**Work request**
Copy exactly the stretch of data below from the line with "t = start + (pi / 2 - start) * i / 12" through the line with "rims = [rim(EDGE", including both of those lines.

-*-*-

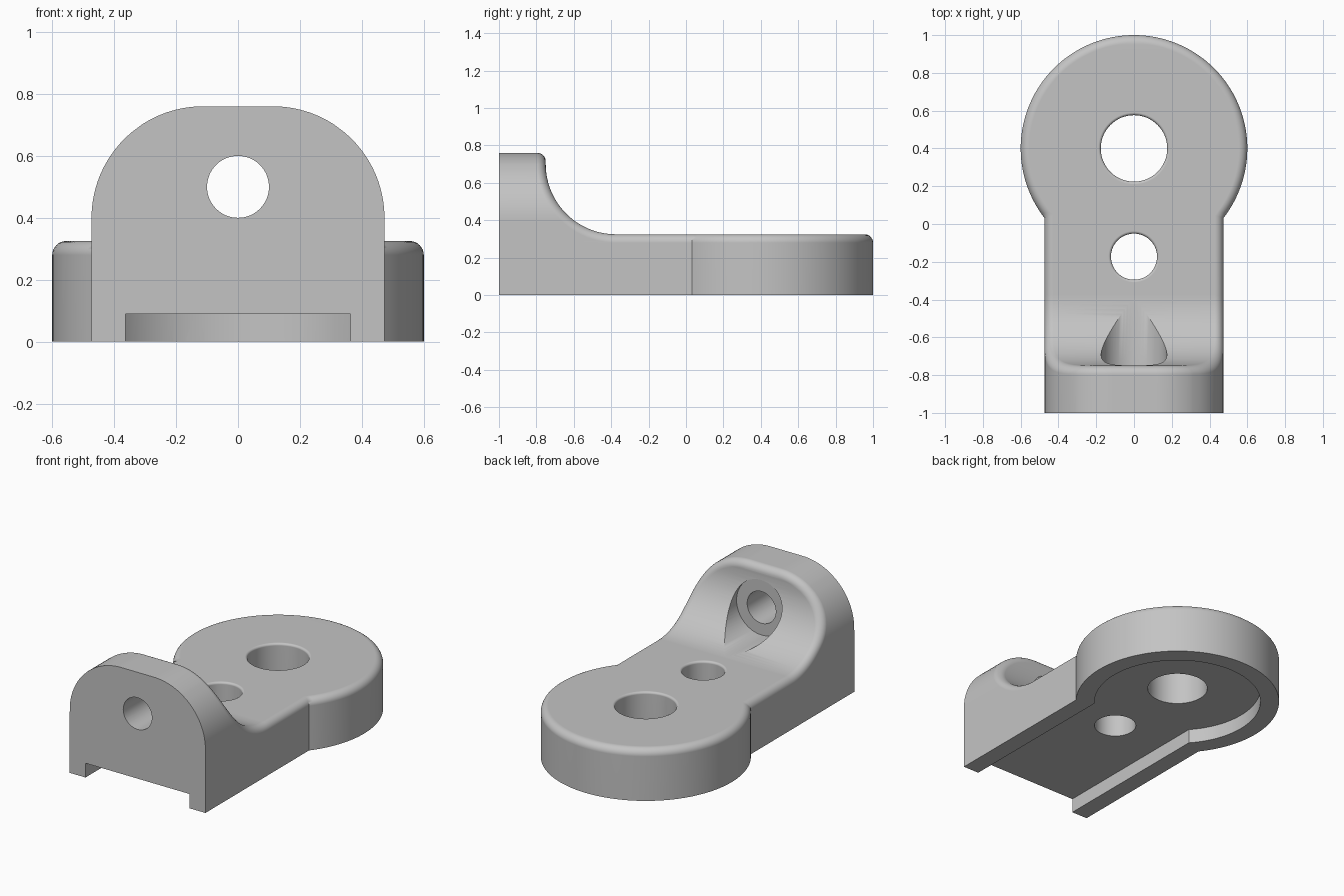
import bpy, bmesh
from math import sin, cos, acos, asin, pi, sqrt

cube = bpy.data.objects.get("Cube")
if cube:
    bpy.data.objects.remove(cube)

HALF, TOP, WALL_TOP = 0.473, 0.325, 0.76      # arm half width, base and wall heights
DISC_Y, DISC_R = 0.4, 0.6                     # round end of the base
WALL_Y, FILLET, EDGE = -0.75, 0.375, 0.045    # inner wall face, fillet and edge radii
CORNER = 0.36                                 # rounded wall corners
CORNER_X, CORNER_Z = HALF - CORNER, WALL_TOP - CORNER
FIL_Y, FIL_Z = WALL_Y + FILLET, TOP + FILLET
HOLE_Z = 0.5

metal = bpy.data.materials.new("grey_metal")
metal.use_nodes = True
grey = (0.55, 0.55, 0.55, 1)
metal.diffuse_color = grey
metal.node_tree.nodes["Principled BSDF"].inputs["Base Color"].default_value = grey


def make_object(name, bm):
    bmesh.ops.recalc_face_normals(bm, faces=bm.faces)
    mesh = bpy.data.meshes.new(name)
    bm.to_mesh(mesh)
    bm.free()
    mesh.materials.append(metal)
    obj = bpy.data.objects.new(name, mesh)
    bpy.context.collection.objects.link(obj)
    return obj


def rim(inset, drop):
    """Half of the upper edge, from the back tip to the middle of the wall top."""
    pts = []
    r = DISC_R - inset
    end = -acos((HALF - inset) / r)
    for i in range(49):
        t = pi / 2 + (end - pi / 2) * i / 48
        pts.append((r * cos(t), DISC_Y + r * sin(t), TOP - drop))
    r, f = CORNER - inset, FILLET + drop
    for i in range(25):
        t = pi / 2 * i / 24
        z = FIL_Z - f * cos(t)
        x = CORNER_X + (sqrt(r * r - (z - CORNER_Z) ** 2) if z > CORNER_Z else r)
        pts.append((x, FIL_Y - f * sin(t), z))
    start = asin((FIL_Z - CORNER_Z) / r)
    for i in range(1, 13):
        t = start + (pi / 2 - start) * i / 12
        pts.append((CORNER_X + r * cos(t), WALL_Y - drop, CORNER_Z + r * sin(t)))
    pts.append((0, WALL_Y - drop, WALL_TOP - inset))
    return pts


# Bracket body: closed sections lofted from the back tip to the wall top
STEPS = 8
rims = [rim(EDGE * (1 - sin(t)), EDGE * (1 - cos(t)))
        for t in [pi / 2 * k / STEPS for k in range(STEPS + 1)]]
sections = []
for i, column in enumerate(zip(*rims)):
    x, y, z = column[-1]
    if i < 49:
        feet = [(x, y, 0)]
    elif i == 49:
        feet = [(x, y, 0), (x, -1, 0), (x, -1, z)]
    else:
        feet = [(x, -1, z)]
    for foot in feet:
        right = list(column) + [foot]
        sections.append(right + [(-p[0], p[1], p[2]) for p in reversed(right)])

bm = bmesh.new()
known = {}


def vert(p):
    key = tuple(round(c, 5) for c in p)
    if key not in known:
        known[key] = bm.verts.new(key)
    return known[key]


for a, b in zip(sections, sections[1:]):
    for j in range(len(a)):
        k = (j + 1) % len(a)
        corners = list(dict.fromkeys(vert(p) for p in (a[j], a[k], b[k], b[j])))
        if len(corners) > 2:
            bm.faces.new(corners)
body = make_object("bracket", bm)


def lathe_cutter(name, profile, place, sides=64):
    """Solid of revolution from (radius, height) pairs."""
    bm = bmesh.new()
    rings = [[bm.verts.new(place(r * cos(2 * pi * i / sides), r * sin(2 * pi * i / sides), h))
              for i in range(sides)] for r, h in profile]
    for a, b in zip(rings, rings[1:]):
        for i in range(sides):
            k = (i + 1) % sides
            bm.faces.new((a[i], a[k], b[k], b[i]))
    bm.faces.new(rings[0])
    bm.faces.new(rings[-1])
    return make_object(name, bm)


def upright_hole(name, y, r, lip=0.014):
    profile = [(r, -0.1)]
    for k in range(5):
        t = pi / 2 * k / 4
        profile.append((r + lip * (1 - cos(t)), TOP - lip + lip * sin(t)))
    profile.append((r + lip, TOP + 0.1))
    return lathe_cutter(name, profile, lambda u, v, h: (u, y + v, h))


def along_y(u, v, h):
    return (u, h, HOLE_Z + v)


# Recess under the base, open at the front
bm = bmesh.new()
r, w = DISC_R - 0.11, HALF - 0.11
end = -acos(w / r)
outline = [(w, -1.2)]
for i in range(65):
    t = end + (pi - 2 * end) * i / 64
    outline.append((r * cos(t), DISC_Y + r * sin(t)))
outline.append((-w, -1.2))
low = [bm.verts.new((x, y, -0.1)) for x, y in outline]
high = [bm.verts.new((x, y, 0.09)) for x, y in outline]
bm.faces.new(low)
bm.faces.new(high)
for i in range(len(low)):
    k = (i + 1) % len(low)
    bm.faces.new((low[i], low[k], high[k], high[i]))

cutters = [
    make_object("recess_cutter", bm),
    upright_hole("large_hole_cutter", DISC_Y, 0.176),
    upright_hole("small_hole_cutter", -0.173, 0.122),
    lathe_cutter("wall_hole_cutter", [(0.1, -1.2), (0.1, -0.5)], along_y),
    lathe_cutter("spot_face_cutter", [(0.174, WALL_Y - 0.002), (0.174, -0.3)], along_y),
]
for cutter in cutters:
    cutter.hide_render = True
    cut = body.modifiers.new(cutter.name, "BOOLEAN")
    cut.operation = "DIFFERENCE"
    cut.solver = "EXACT"
    cut.object = cutter

# Bake the cuts and drop the cutters
bpy.context.view_layer.update()
graph = bpy.context.evaluated_depsgraph_get()
body.data = bpy.data.meshes.new_from_object(body.evaluated_get(graph))
body.modifiers.clear()
for cutter in cutters:
    bpy.data.objects.remove(cutter)

# Smooth curved faces, keep hard edges
for obj in bpy.context.selected_objects:
    obj.select_set(False)
body.select_set(True)
bpy.context.view_layer.objects.active = body
bpy.ops.object.shade_smooth_by_angle(angle=pi / 6)
weighted = body.modifiers.new("even_shading", "WEIGHTED_NORMAL")
weighted.keep_sharp = True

-*-*-

**Answer section**
        t = start + (pi / 2 - start) * i / 12
        pts.append((CORNER_X + r * cos(t), WALL_Y - drop, CORNER_Z + r * sin(t)))
    pts.append((0, WALL_Y - drop, WALL_TOP - inset))
    return pts


# Bracket body: closed sections lofted from the back tip to the wall top
STEPS = 8
rims = [rim(EDGE * (1 - sin(t)), EDGE * (1 - cos(t)))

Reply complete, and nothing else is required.